Covid-19: Up to 2,500 could be hospitalised within fortnight, warns Nphet

One-quarter of all coronavirus hospitalisations have occurred since December 20th

 Chief medical officer Dr Tony Holohan,  Prof Karina Butler, chair of the National Immunisation Advisory Committee, and virologist Dr Cillian De Gascun at the Covid-19 briefing at the Department of Health on Monday evening. Photograph: Colin Keegan/Collins Dublin

Chief medical officer Dr Tony Holohan, Prof Karina Butler, chair of the National Immunisation Advisory Committee, and virologist Dr Cillian De Gascun at the Covid-19 briefing at the Department of Health on Monday evening. Photograph: Colin Keegan/Collins Dublin

 

Up to 2,500 Covid-19 patients could require hospitalisation within a fortnight, with 400 needing admission to intensive care, public health officials have warned.

The health service will remain under strain for the coming weeks as a consequence of “extraordinarily high” levels of infection, Prof Philip Nolan, chair of the National Public Health Emergency Team’s (Nphet) modelling group said.

While early signs of an improvement are being seen, the level of positive cases has been so high that the health service will remain under threat for the rest of this month, he told a briefing last night.

By mid-January, the number of hospital patients may peak at between 2,200 and 2,500, he forecast, while intensive care (ICU) numbers may range between 200 and 400.

A further eight deaths of Covid-19 patients were reported by Nphet yesterday, bringing the total to 2,352. Nphet also reported 4,929 confirmed cases of the disease, bringing to 152,539 the total number of cases detected here since the pandemic began. It has taken just eight days for case numbers to go from 100,000 to 150,000 and the 14-day incidence of the disease now stands at 1,378.7 per 100,000 people nationally.

“We are seeing numbers of cases per day, and numbers in hospital, that we just could not have comprehended prior to Christmas,” Prof Nolan said.

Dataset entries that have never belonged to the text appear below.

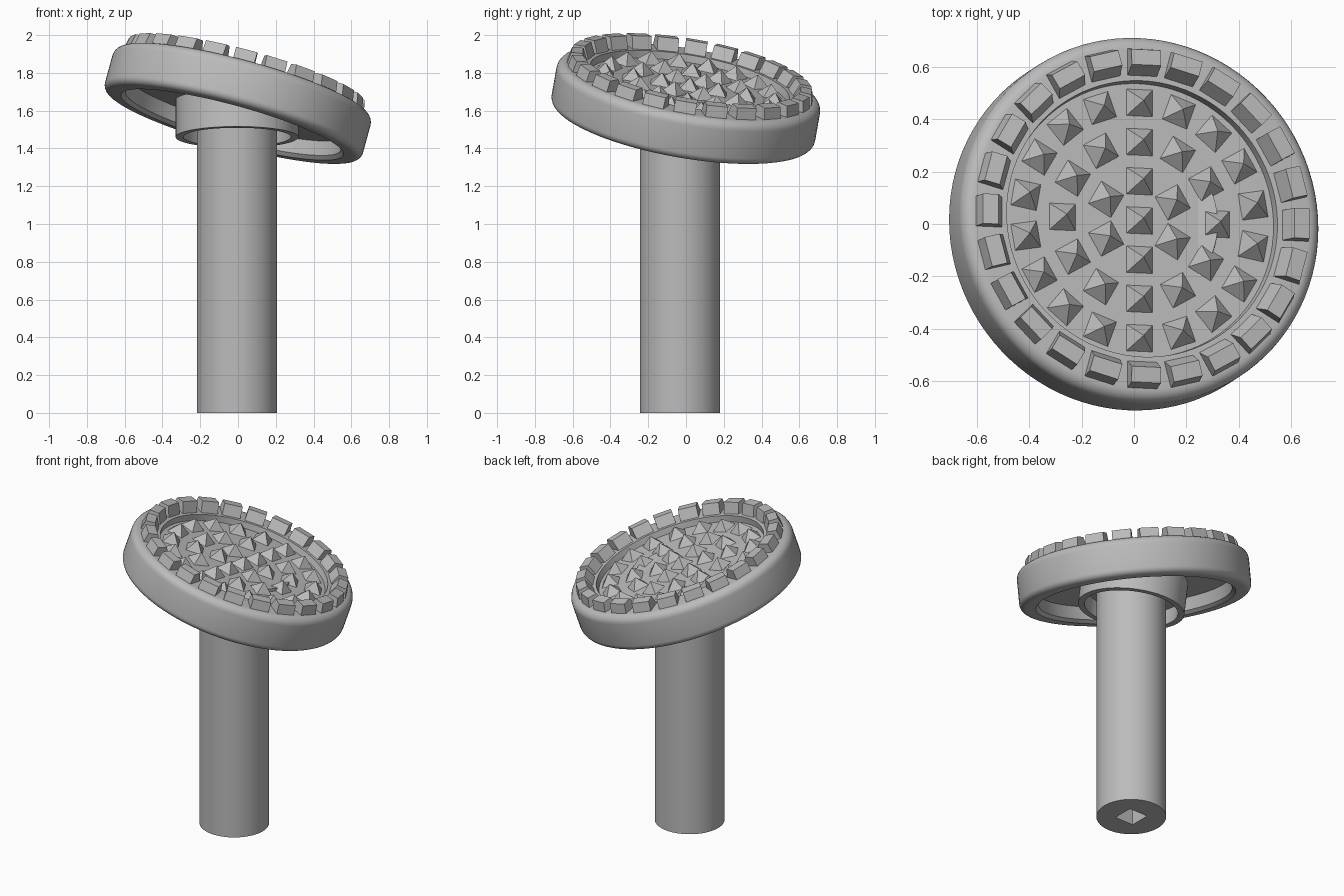
import bpy
import bmesh
from math import radians, cos, sin, pi, tau
from mathutils import Matrix, Vector

cube = bpy.data.objects.get("Cube")
if cube:
    bpy.data.objects.remove(cube, do_unlink=True)

SEGMENTS = 96
grey = bpy.data.materials.new("plain_grey")
grey.use_nodes = True
colour = (0.5, 0.5, 0.5, 1)
grey.diffuse_color = colour
grey.node_tree.nodes["Principled BSDF"].inputs["Base Color"].default_value = colour


def finish(name, bm, matrix, smooth=False):
    bmesh.ops.remove_doubles(bm, verts=bm.verts, dist=1e-5)
    bmesh.ops.recalc_face_normals(bm, faces=bm.faces)
    mesh = bpy.data.meshes.new(name)
    bm.to_mesh(mesh)
    bm.free()
    mesh.materials.append(grey)
    obj = bpy.data.objects.new(name, mesh)
    bpy.context.collection.objects.link(obj)
    obj.matrix_world = matrix
    if smooth:
        bpy.ops.object.select_all(action="DESELECT")
        obj.select_set(True)
        bpy.context.view_layer.objects.active = obj
        bpy.ops.object.shade_smooth_by_angle(angle=radians(35))
    return obj


def lathe(name, profile, matrix, square_points=0):
    """Revolve (radius, height) points; the first few rings may be square."""
    bm = bmesh.new()
    rings = []
    for i, (r, z) in enumerate(profile):
        ring = []
        for k in range(SEGMENTS):
            c, s = cos(tau * k / SEGMENTS), sin(tau * k / SEGMENTS)
            f = r / max(abs(c), abs(s)) if i < square_points else r
            ring.append(bm.verts.new((f * c, f * s, z)))
        rings.append(ring)
    for a, b in zip(rings, rings[1:]):
        for k in range(SEGMENTS):
            n = (k + 1) % SEGMENTS
            bm.faces.new((a[k], a[n], b[n], b[k]))
    bm.faces.new(rings[0])
    bm.faces.new(rings[-1])
    return finish(name, bm, matrix, True)


def fillet(r, z, size, start):
    """Quarter-round profile points about a centre."""
    return [(r + size * cos(start + k * pi / 12), z + size * sin(start + k * pi / 12))
            for k in range(7)]


# Joint frames: the collar leans back, the head also leans sideways on it
lean = Matrix.Rotation(radians(-10), 4, "X")
head_frame = Matrix.Translation((0, 0, 1.64)) @ lean @ Matrix.Rotation(radians(15), 4, "Y")
collar_frame = Matrix.Translation((-0.005, -0.032, 1.46)) @ lean

# Shaft with a square socket in its foot
lathe("shaft", [(0.068, 0.15), (0.068, 0), (0.212, 0), (0.212, 1.56)],
      Matrix.Translation((-0.005, -0.032, 0)), square_points=2)

# Hollow collar around the top of the shaft
lathe("collar", [(0.285, 0.1), (0.285, 0), (0.325, 0), (0.325, 0.2)], collar_frame)

# Dished head with rounded rim and hollow underside
FLOOR, RIM = 0.08, 0.12
head_profile = [(0.59, -0.02), (0.59, -0.1), (0.61, -0.12)]
head_profile += fillet(0.668, -0.08, 0.04, -pi / 2)
head_profile += fillet(0.658, RIM - 0.05, 0.05, 0)
head_profile += [(0.535, RIM), (0.53, FLOOR)]
lathe("head", head_profile, head_frame)

# Ring of wedge-shaped teeth
bm = bmesh.new()
tooth = [(0.53, FLOOR - 0.01), (0.585, 0.185), (0.645, 0.18), (0.66, 0.105), (0.64, FLOOR)]
for k in range(24):
    turn = Matrix.Rotation(tau * k / 24, 3, "Z")
    sides = [[bm.verts.new(turn @ Vector((r, w, z))) for r, z in tooth]
             for w in (-0.058, 0.058)]
    bm.faces.new(sides[0])
    bm.faces.new(sides[1])
    for i in range(len(tooth)):
        j = (i + 1) % len(tooth)
        bm.faces.new((sides[0][i], sides[0][j], sides[1][j], sides[1][i]))
finish("rim_teeth", bm, head_frame)

# Pyramid studs: one in the middle, then rings of six, twelve and eighteen
bm = bmesh.new()
for ring in range(4):
    count = max(1, 6 * ring)
    for k in range(count):
        place = (Matrix.Rotation(pi / 2 + tau * k / count, 4, "Z")
                 @ Matrix.Translation((0.152 * ring, 0, FLOOR + 0.03))
                 @ Matrix.Rotation(pi / 4, 4, "Z"))
        bmesh.ops.create_cone(bm, cap_ends=True, segments=4, radius1=0.076,
                              radius2=0, depth=0.066, matrix=place)
finish("pyramid_studs", bm, head_frame)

Chief medical officer Dr Tony Holohan acknowledged “the first glimmer of hope” with daily case numbers and test positivity rates stabilising, but pointed out that the situation in hospitals will continue to worsen due to the lag effect between infections and hospitalisations.

The current surge is almost three times bigger than that of last spring, according to Prof Nolan, who pointed out that one-quarter of all hospitalisations have occurred since December 20th.Prof Nolan said a backlog of confirmed cases had been resolved and reported last week.

There were 146 Covid-19 patients in ICU yesterday, just short of the peak recorded last spring, with 76 of these on ventilation. With a further 125 non-Covid patients in ICU, 32 beds remained free.

The highly transmissible variant of Covid-19 that first originated in the UK accounted for 45 per cent of samples genetically sequenced by the National Virus Reference Laboratory, its director Dr Cillian De Gascun said.

Although based on a small sample of 94 specimens, this represents a large increase from the 9 per cent recorded before Christmas.

Asked about the Taoiseach’s suggestion that people should wear masks outdoors, Dr Holohan said it was good advice.

He described commentary on the alleged failure to forecast the extent of the deterioration in the Covid-19 situation as a distraction.

“What’s happening now is what is important. Now is not the time for divisive debate and commentary. We know what we have to do, and we know the vaccine is coming.”